On Monday, Mr Johnson announced a four-week delay to the planned easing of lockdown on 21 June, after scientific advisors warned of a “significant resurgence” in people needing hospital treatment if it went ahead.
He said 19 July would be the “terminus date” for the remaining restrictions on social contact, and the delay would allow more people to get vaccinated.
However, a few restrictions are being lifted on 21 June, including the limit on wedding guest numbers – although venues will still have to adhere to social distancing rules.
Hospitality, wedding and night-time entertainment businesses are among those to have criticised the delay.
Cabinet Office Minister Michael Gove said he shared the prime minister’s confidence about the 19 July end date.
“One can never predict the future with perfect confidence,” he told BBC Breakfast.
“But insofar as we can be confident about anything in this complex world, we can be confident that the increased level of vaccination that we will have by 19 July should allow us to further relax restrictions.”

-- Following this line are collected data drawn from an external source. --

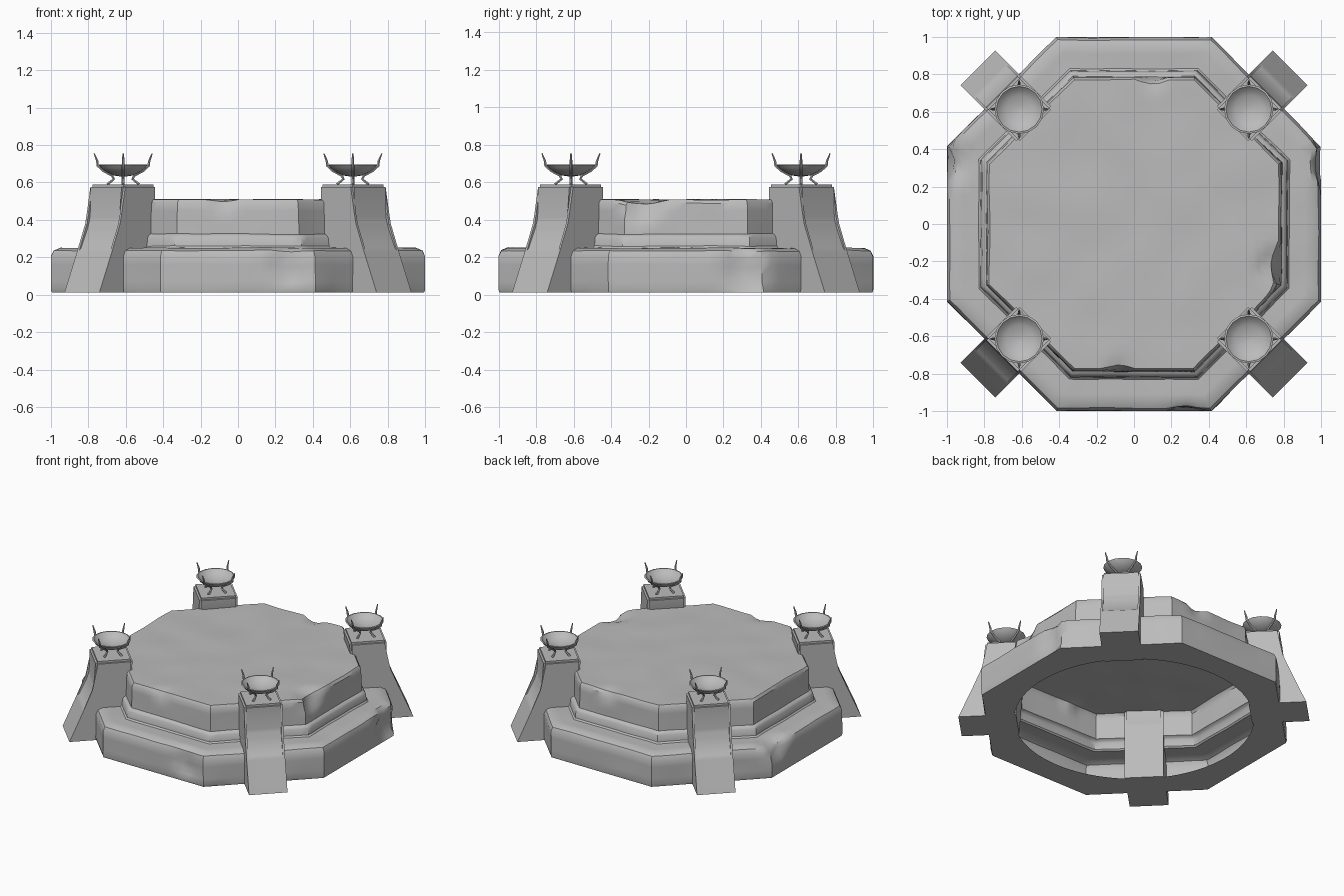
import bpy, bmesh, math
from mathutils import Vector, Matrix, noise

cube = bpy.data.objects.get("Cube")
if cube:
    bpy.data.objects.remove(cube)

stone = bpy.data.materials.new("grey_stone")
stone.use_nodes = True
GREY = (0.5, 0.5, 0.5, 1)
stone.diffuse_color = GREY
stone.node_tree.nodes["Principled BSDF"].inputs["Base Color"].default_value = GREY

BASE = 0.012
SIDE = 14


def finish(bm, name, angle=30):
    bmesh.ops.recalc_face_normals(bm, faces=bm.faces)
    mesh = bpy.data.meshes.new(name)
    bm.to_mesh(mesh)
    bm.free()
    mesh.materials.append(stone)
    ob = bpy.data.objects.new(name, mesh)
    bpy.context.collection.objects.link(ob)
    smooth(ob, angle)
    return ob


def smooth(ob, angle=30):
    bpy.ops.object.select_all(action='DESELECT')
    ob.select_set(True)
    bpy.context.view_layer.objects.active = ob
    bpy.ops.object.shade_smooth_by_angle(angle=math.radians(angle))


def loft(bm, rings, cap=False):
    rows = [[bm.verts.new(p) for p in ring] for ring in rings]
    n = len(rows[0])
    for a, b in zip(rows, rows[1:]):
        for i in range(n):
            j = (i + 1) % n
            bm.faces.new((a[i], a[j], b[j], b[i]))
    if cap:
        bm.faces.new(rows[-1])


def octagon(a, z):
    """Points along an eight-sided ring whose flats lie at distance a."""
    r = a / math.cos(math.pi / 8)
    corners = [Vector((r * math.cos(t), r * math.sin(t), z))
               for t in (math.pi / 8 + k * math.pi / 4 for k in range(8))]
    return [corners[k].lerp(corners[(k + 1) % 8], i / SIDE)
            for k in range(8) for i in range(SIDE)]


def resample(profile, step):
    out = [profile[0]]
    for (a, z), (b, w) in zip(profile, profile[1:]):
        n = max(1, round(math.hypot(b - a, w - z) / step))
        out += [(a + (b - a) * i / n, z + (w - z) * i / n) for i in range(1, n + 1)]
    return out


# Chips in the stone: centre, radius, depth
CHIPS = [((0.78, -0.24, 0.51), 0.13, 0.05), ((0.1, 0.79, 0.51), 0.09, 0.03),
         ((-0.98, 0.34, 0.24), 0.13, 0.05), ((0.28, -1, 0.15), 0.12, 0.035),
         ((1, 0.33, 0.14), 0.14, 0.04), ((-0.08, -0.79, 0.51), 0.08, 0.025)]


def weather(p):
    """Gentle unevenness plus the chips."""
    q = p + noise.noise_vector(p * 4) * 0.006
    for c, r, depth in CHIPS:
        d = (p - Vector(c)).length / r
        if d < 1:
            inward = Vector((-c[0], -c[1], -0.5)).normalized()
            q += inward * depth * (1 - d * d) * (1 + 0.6 * noise.noise(p * 22))
    q.x, q.y = max(-1, min(1, q.x)), max(-1, min(1, q.y))
    return q


# Stepped hollow platform with a round opening underneath
profile = resample([(0.995, BASE), (1.0, 0.03), (1.0, 0.205), (0.985, 0.235), (0.95, 0.25),
                    (0.83, 0.25), (0.82, 0.26), (0.815, 0.305), (0.805, 0.318),
                    (0.79, 0.325), (0.785, 0.49), (0.772, 0.508), (0.05, 0.508)], 0.045)
rings = [[p.normalized() * 0.81 for p in octagon(1, 0)]]
for p in rings[0]:
    p.z = BASE
for k, (a, z) in enumerate(profile):
    rings.append([weather(p) if k else p for p in octagon(a, z)])
bm = bmesh.new()
loft(bm, rings, cap=True)
finish(bm, "stepped_platform", 35)


# Four corner pillars with sloping buttress feet
def pillar(name, turn):
    side = [(0.79, BASE), (1.18, BASE), (1.075, 0.235), (1.01, 0.375), (0.998, 0.43),
            (0.998, 0.59), (0.744, 0.59), (0.755, 0.4)]
    bm = bmesh.new()
    left = [bm.verts.new((r, -0.132, z)) for r, z in side]
    right = [bm.verts.new((r, 0.132, z)) for r, z in side]
    bm.faces.new(left)
    bm.faces.new(right)
    for i in range(len(side)):
        j = (i + 1) % len(side)
        bm.faces.new((left[i], left[j], right[j], right[i]))
    edges = [e for e in bm.edges if min(v.co.z for v in e.verts) > BASE + 0.01]
    bmesh.ops.bevel(bm, geom=edges, offset=0.014, segments=2, affect='EDGES')
    bmesh.ops.rotate(bm, verts=bm.verts, matrix=Matrix.Rotation(turn, 3, 'Z'))
    return finish(bm, name, 30)


# Fire bowl: thin turned dish
def bowl(name, centre):
    dish = [(0.012, 0.632), (0.05, 0.637), (0.09, 0.655), (0.118, 0.676), (0.132, 0.694),
            (0.122, 0.696), (0.105, 0.678), (0.075, 0.66), (0.012, 0.648)]
    n = 16
    bm = bmesh.new()
    loft(bm, [[(r * math.cos(math.tau * i / n), r * math.sin(math.tau * i / n), z)
               for i in range(n)] for r, z in dish], cap=True)
    bmesh.ops.holes_fill(bm, edges=bm.edges)
    bmesh.ops.translate(bm, verts=bm.verts, vec=centre)
    return finish(bm, name, 40)


# Four curved straps that hold a bowl: splayed foot, rib, pointed prong
def straps(name, centre):
    path = [(0.085, 0.59, 1), (0.05, 0.618, 1), (0.06, 0.638, 1), (0.105, 0.662, 1),
            (0.136, 0.69, 1), (0.139, 0.715, 0.9), (0.155, 0.755, 0.45)]
    curve = bpy.data.curves.new(name, 'CURVE')
    curve.dimensions = '3D'
    curve.bevel_depth = 0.008
    curve.bevel_resolution = 1
    curve.use_fill_caps = True
    for k in range(4):
        t = k * math.pi / 2
        line = curve.splines.new('POLY')
        line.points.add(len(path) - 1)
        for point, (r, z, size) in zip(line.points, path):
            point.co = (r * math.cos(t), r * math.sin(t), z, 1)
            point.radius = size
    curve.materials.append(stone)
    ob = bpy.data.objects.new(name, curve)
    ob.location = centre
    bpy.context.collection.objects.link(ob)
    bpy.ops.object.select_all(action='DESELECT')
    ob.select_set(True)
    bpy.context.view_layer.objects.active = ob
    bpy.ops.object.convert(target='MESH')
    smooth(bpy.context.object, 50)


corners = {"back_left": 45, "back_right": 135, "front_right": 225, "front_left": 315}
for label, degrees in corners.items():
    turn = math.radians(degrees)
    centre = Vector((math.cos(turn), math.sin(turn), 0)) * 0.868
    pillar(label + "_pillar", turn)
    bowl(label + "_bowl", centre)
    straps(label + "_bowl_straps", centre)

The confidence among ministers that all remaining restrictions will lift on 19 July is understandable given the extent of the vaccine rollout.
But behind the scenes, the one fear is what to do if cases are still rising at that point.
Infections are currently climbing sharply and modelers believe. This could lead to more than 1,000 hospital admissions a day later in the summer.
That is equivalent to what the NHS would face for all types of respiratory illness in the middle of a bad winter.
The hope is that in a couple of weeks infection levels will have started to flatten. And maybe even fall, as the virus hits the wall of immunity built up by the vaccination program.
But there are no guarantees of that.
Knowing the peak of this wave is still to come will make the final decision. Harder if hospitalizations climb as expected.
But the fact remains Covid is always going to present a risk. Exactly how much is hard to quantify at this stage, although it will of course be much much lower than it was before.
In the end, it will come down to balancing that extra risk. The need to get back to our old way of life and reducing the harms caused by our response to Covid.